ONE of the many basic conflicts fought in eighteenth-century France was the effort of the Church to retain—and the effort of the philosophes and others to end—ecclesiastical control over education. The contest culminated in the expulsion of the Jesuits from France in 1762, the nationalization of French schools, and the triumph of secularized education in the Revolution. In the first half of the century the controversy was only beginning to take form.

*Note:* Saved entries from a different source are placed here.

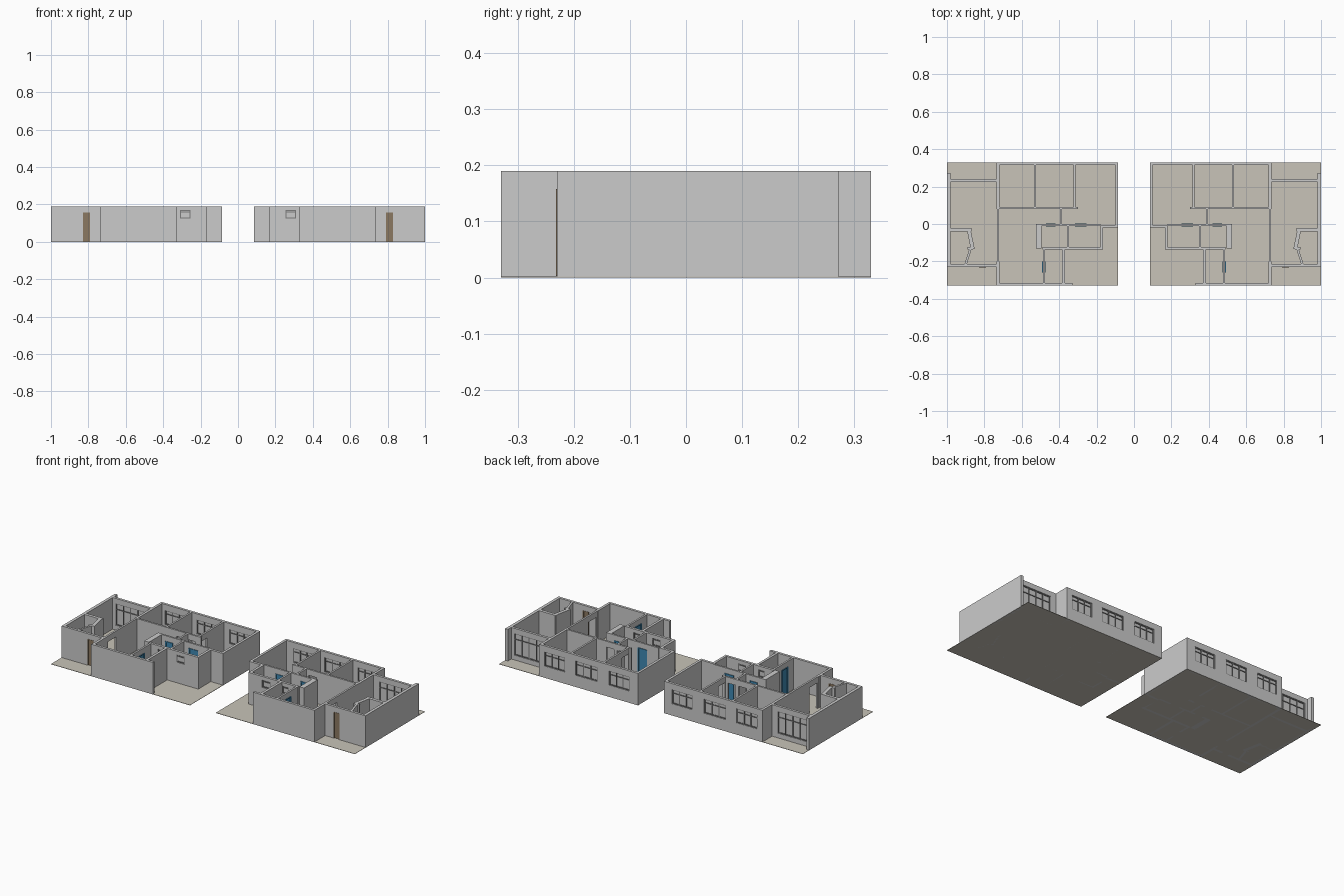
import bpy, bmesh
from mathutils import Vector, Matrix

if "Cube" in bpy.data.objects:
    bpy.data.objects.remove(bpy.data.objects["Cube"])

H = 0.19      # wall height
T = 0.015     # usual wall thickness


def material(name, col):
    m = bpy.data.materials.new(name)
    m.diffuse_color = (*col, 1)
    m.use_nodes = True
    m.node_tree.nodes["Principled BSDF"].inputs["Base Color"].default_value = m.diffuse_color
    return m


BEIGE = material("floor_beige", (0.58, 0.55, 0.48))
BROWN = material("door_brown", (0.26, 0.19, 0.12))
BLUE = material("door_blue", (0.05, 0.25, 0.45))
PANE = material("pane_grey", (0.55, 0.56, 0.57))
DARK = material("frame_grey", (0.2, 0.2, 0.2))


def block(bm, p, q, t, s0, s1, z0, z1):
    """Box lying along the line p-q, from distance s0 to s1, centred on the line."""
    p, q = Vector(p), Vector(q)
    d = (q - p).normalized()
    c = p + d * (s0 + s1) / 2
    rot = Matrix(((d.x, -d.y, 0), (d.y, d.x, 0), (0, 0, 1))).to_4x4()
    m = Matrix.Translation((c.x, c.y, (z0 + z1) / 2)) @ rot @ Matrix.Diagonal((s1 - s0, t, z1 - z0, 1))
    bmesh.ops.create_cube(bm, size=1, matrix=m)


def finish(bm, name, mat=None):
    """Turn the mesh into an object mirrored to the second flat."""
    me = bpy.data.meshes.new(name)
    bm.to_mesh(me)
    bm.free()
    if mat:
        me.materials.append(mat)
    ob = bpy.data.objects.new(name, me)
    bpy.context.collection.objects.link(ob)
    ob.modifiers.new("second_flat", 'MIRROR').use_mirror_merge = False
    return ob


def window(name, p, q, s0, s1, z0, z1, cols):
    f = 0.005
    bm = bmesh.new()
    for i in range(cols + 1):
        s = s0 + (s1 - s0 - f) * i / cols
        block(bm, p, q, 0.01, s, s + f, z0, z1)
    for z in (z0, z0 + (z1 - z0) * 0.7, z1 - f):
        block(bm, p, q, 0.009, s0, s1, z, z + f)
    finish(bm, name + "_frame", DARK)
    bm = bmesh.new()
    block(bm, p, q, 0.002, s0, s1, z0, z1)
    finish(bm, name + "_pane", PANE)


def door(name, p, q, s0, s1, mat):
    bm = bmesh.new()
    block(bm, p, q, 0.008, s0, s1, 0.003, 0.155)
    for s in (s0, s1 - 0.005):
        block(bm, p, q, T + 0.003, s, s + 0.005, 0.003, 0.158)
    block(bm, p, q, T + 0.003, s0, s1, 0.153, 0.158)
    finish(bm, name, mat)


def wall(name, p, q, t=T, holes=()):
    """Wall with openings; each is (start, end, bottom, top, kind)."""
    bm = bmesh.new()
    length, s = (Vector(q) - Vector(p)).length, 0
    for i, (a, b, z0, z1, kind) in enumerate(holes):
        block(bm, p, q, t, s, a, 0, H)
        if z0 > 0:
            block(bm, p, q, t, a, b, 0, z0)
        if z1 < H:
            block(bm, p, q, t, a, b, z1, H)
        if isinstance(kind, int):
            window(f"{name}_window_{i}", p, q, a, b, z0, z1, kind)
        elif kind:
            door(f"{name}_door_{i}", p, q, a, b, kind)
        s = b
    if length - s > 1e-4:
        block(bm, p, q, t, s, length, 0, H)
    finish(bm, name)


# floor slab
bm = bmesh.new()
block(bm, (0.085, 0), (1, 0), 0.66, 0, 0.915, 0, 0.002)
finish(bm, "floor", BEIGE)

# outer walls
D = 0.155
wall("rear_wall", (0.085, 0.3225), (0.735, 0.3225), holes=[
    (0.055, 0.19, 0.07, D, 3), (0.265, 0.41, 0.07, D, 3), (0.48, 0.615, 0.07, D, 3)])
wall("inner_side_wall", (0.0925, 0.33), (0.0925, -0.02))
wall("step_wall", (0.085, -0.0125), (0.18, -0.0125))
wall("bath_side_wall", (0.1725, -0.005), (0.1725, -0.135))
wall("bath_front_wall", (0.165, -0.13), (0.49, -0.13), holes=[
    (0.09, 0.145, 0.125, 0.17, 1), (0.222, 0.265, 0.125, 0.17, 1)])
wall("service_side_wall", (0.3775, -0.13), (0.3775, -0.32))
wall("front_wall", (0.33, -0.3225), (0.735, -0.3225))
wall("front_side_wall", (0.7275, -0.33), (0.7275, -0.2))
wall("entry_wall", (0.73, -0.2225), (1, -0.2225), holes=[(0.06, 0.1, 0, D, BROWN)])
wall("outer_side_wall", (0.991, -0.23), (0.991, 0.272), 0.018)
wall("balcony_wall", (0.73, 0.2325), (0.99, 0.2325), holes=[(0.04, 0.235, 0.03, 0.16, 4)])
wall("bedroom_side_wall", (0.7275, 0.33), (0.7275, 0.08))

# inner partitions
P = 0.011
wall("living_partition", (0.7275, 0.08), (0.7275, -0.2), P, [(0.195, 0.27, 0, D, None)])
wall("bedroom_partition_a", (0.53, 0.325), (0.53, 0.085), P)
wall("bedroom_partition_b", (0.318, 0.325), (0.318, 0.085), P, [(0.17, 0.23, 0, D, None)])
wall("corridor_rear_wall", (0.3, 0.085), (0.73, 0.085), P, [
    (0.04, 0.09, 0, D, None), (0.11, 0.16, 0, D, None)])
wall("corridor_end_wall", (0.39, 0.085), (0.39, -0.005), P)
wall("corridor_front_wall", (0.18, -0.005), (0.5, -0.005), P, [
    (0.075, 0.135, 0, D, BLUE), (0.24, 0.29, 0, D, BLUE)])
wall("bath_partition", (0.352, 0), (0.352, -0.13), P)
wall("bath_thick_wall", (0.51, 0), (0.51, -0.13), 0.03)
wall("service_partition", (0.482, -0.125), (0.482, -0.32), P, [(0.075, 0.135, 0, D, BLUE)])

# small angled room beside the entry
wall("cloak_rear_wall", (0.87, -0.03), (0.985, -0.03), 0.018)
wall("cloak_angled_wall", (0.885, -0.022), (0.862, -0.135), 0.02)
wall("cloak_return_wall", (0.865, -0.13), (0.89, -0.13), 0.012)
wall("cloak_short_wall", (0.875, -0.135), (0.9, -0.215), 0.012)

The great majority of the peasants could not read. In many rural communities, even up to 1789, the municipal authorities “could hardly write.”1 Most parishes, however, had a petite école where the priest or his appointee taught reading, writing, and catechism, chiefly to boys, for a small fee paid by the parents per pupil.2 Children whose parents could not afford to pay were admitted gratis if they applied. Attendance was legally required by the edicts of 1694 and 1724, but these were not enforced.3 Many peasant fathers kept their children from school, partly through need of them on the farm, partly because they feared that education would be a troublesome superfluity in those destined to till the land. Education could not guarantee a rise in status, for class barriers were almost insurmountable in the first half of the century. In the villages and small towns those who had learned to read seldom read anything other than what concerned their daily work. Everyone knew the catechism, but only in the cities was there any knowledge of literature, science, or history.
In the middle and upper classes most education was carried on at home by governesses, then by tutors, finally by dancing masters; these last were expected to teach to both sexes the difficult arts of sitting, standing, walking, talking, and gesturing, with courtesy and grace. Some girls received private lessons in Latin; nearly all above the poor learned to sing and to play the harpsichord. The higher education of girls was carried on in convents, where they progressed in religion, embroidery, music, dancing, and the proper conduct of a young woman and a wife.
Secondary education for boys was almost wholly in the hands of Jesuits, though the Oratorians and the Benedictines shared in the work. Skeptics like Voltaire and Helvétius were among the many distinguished graduates of the Jesuit College of Louis-le-Grand, where Père Charles Porée, professor of “rhetoric” (i.e., language, literature, and speech) left loving memories among his students. The curriculum in the Jesuit schools had hardly changed in two centuries. Though it continued to emphasize religion and the formation of character, the material was largely classical. The authors of ancient Rome were studied in the original, and for five or six years the young scholars lived in intimacy with pagan thought; no wonder their Christian faith suffered some questioning. Furthermore, the Jesuits “spared no efforts to develop the intelligence and zeal of their students.”4 These were encouraged to debate, to speak in public, and to act in plays; they were taught rules for the arrangement and expression of ideas; part of the clarity of French literature was a product of Jesuit colleges. Finally, the student received rigorous courses in logic, metaphysics, and ethics, partly through Aristotle, partly through the Scholastic philosophers; and here again, though the conclusions were orthodox, the habit of reasoning remained—became, indeed, the outstanding mark of this specifically “Age of Reason.” Flogging was also a part of the curriculum, even for students of philosophy, and with no distinction of rank; the future Marquis d’Argenson and the Duc de Boufflers were flogged before their classes for having shot peas at their reverend professors.5
Already there were complaints that the curriculum paid little attention to the advances of knowledge, that the instruction was too theoretical, giving no preparation for practical life, and that the insistent religious indoctrination warped or closed the mind. In a once famous Traité des études (1726–28) Charles Rollin, rector of the University of Paris, defended the classical curriculum and the stress on religion. The chief goal of education, he held, is to make men better. Good teachers “have little regard for the sciences where these do not conduce to virtue; they set no store by the deepest erudition when it is not accompanied by probity. They prefer an honest man to a man of learning.”6 But, said Rollin, it is difficult to form moral character without basing it on religious belief. Hence “the aim of our labors, the end of all our teaching, should be religion.”7 The philosophes would soon call this in question; the debate on the necessity of religion for morality would continue throughout the eighteenth century, and through the next. It is alive today.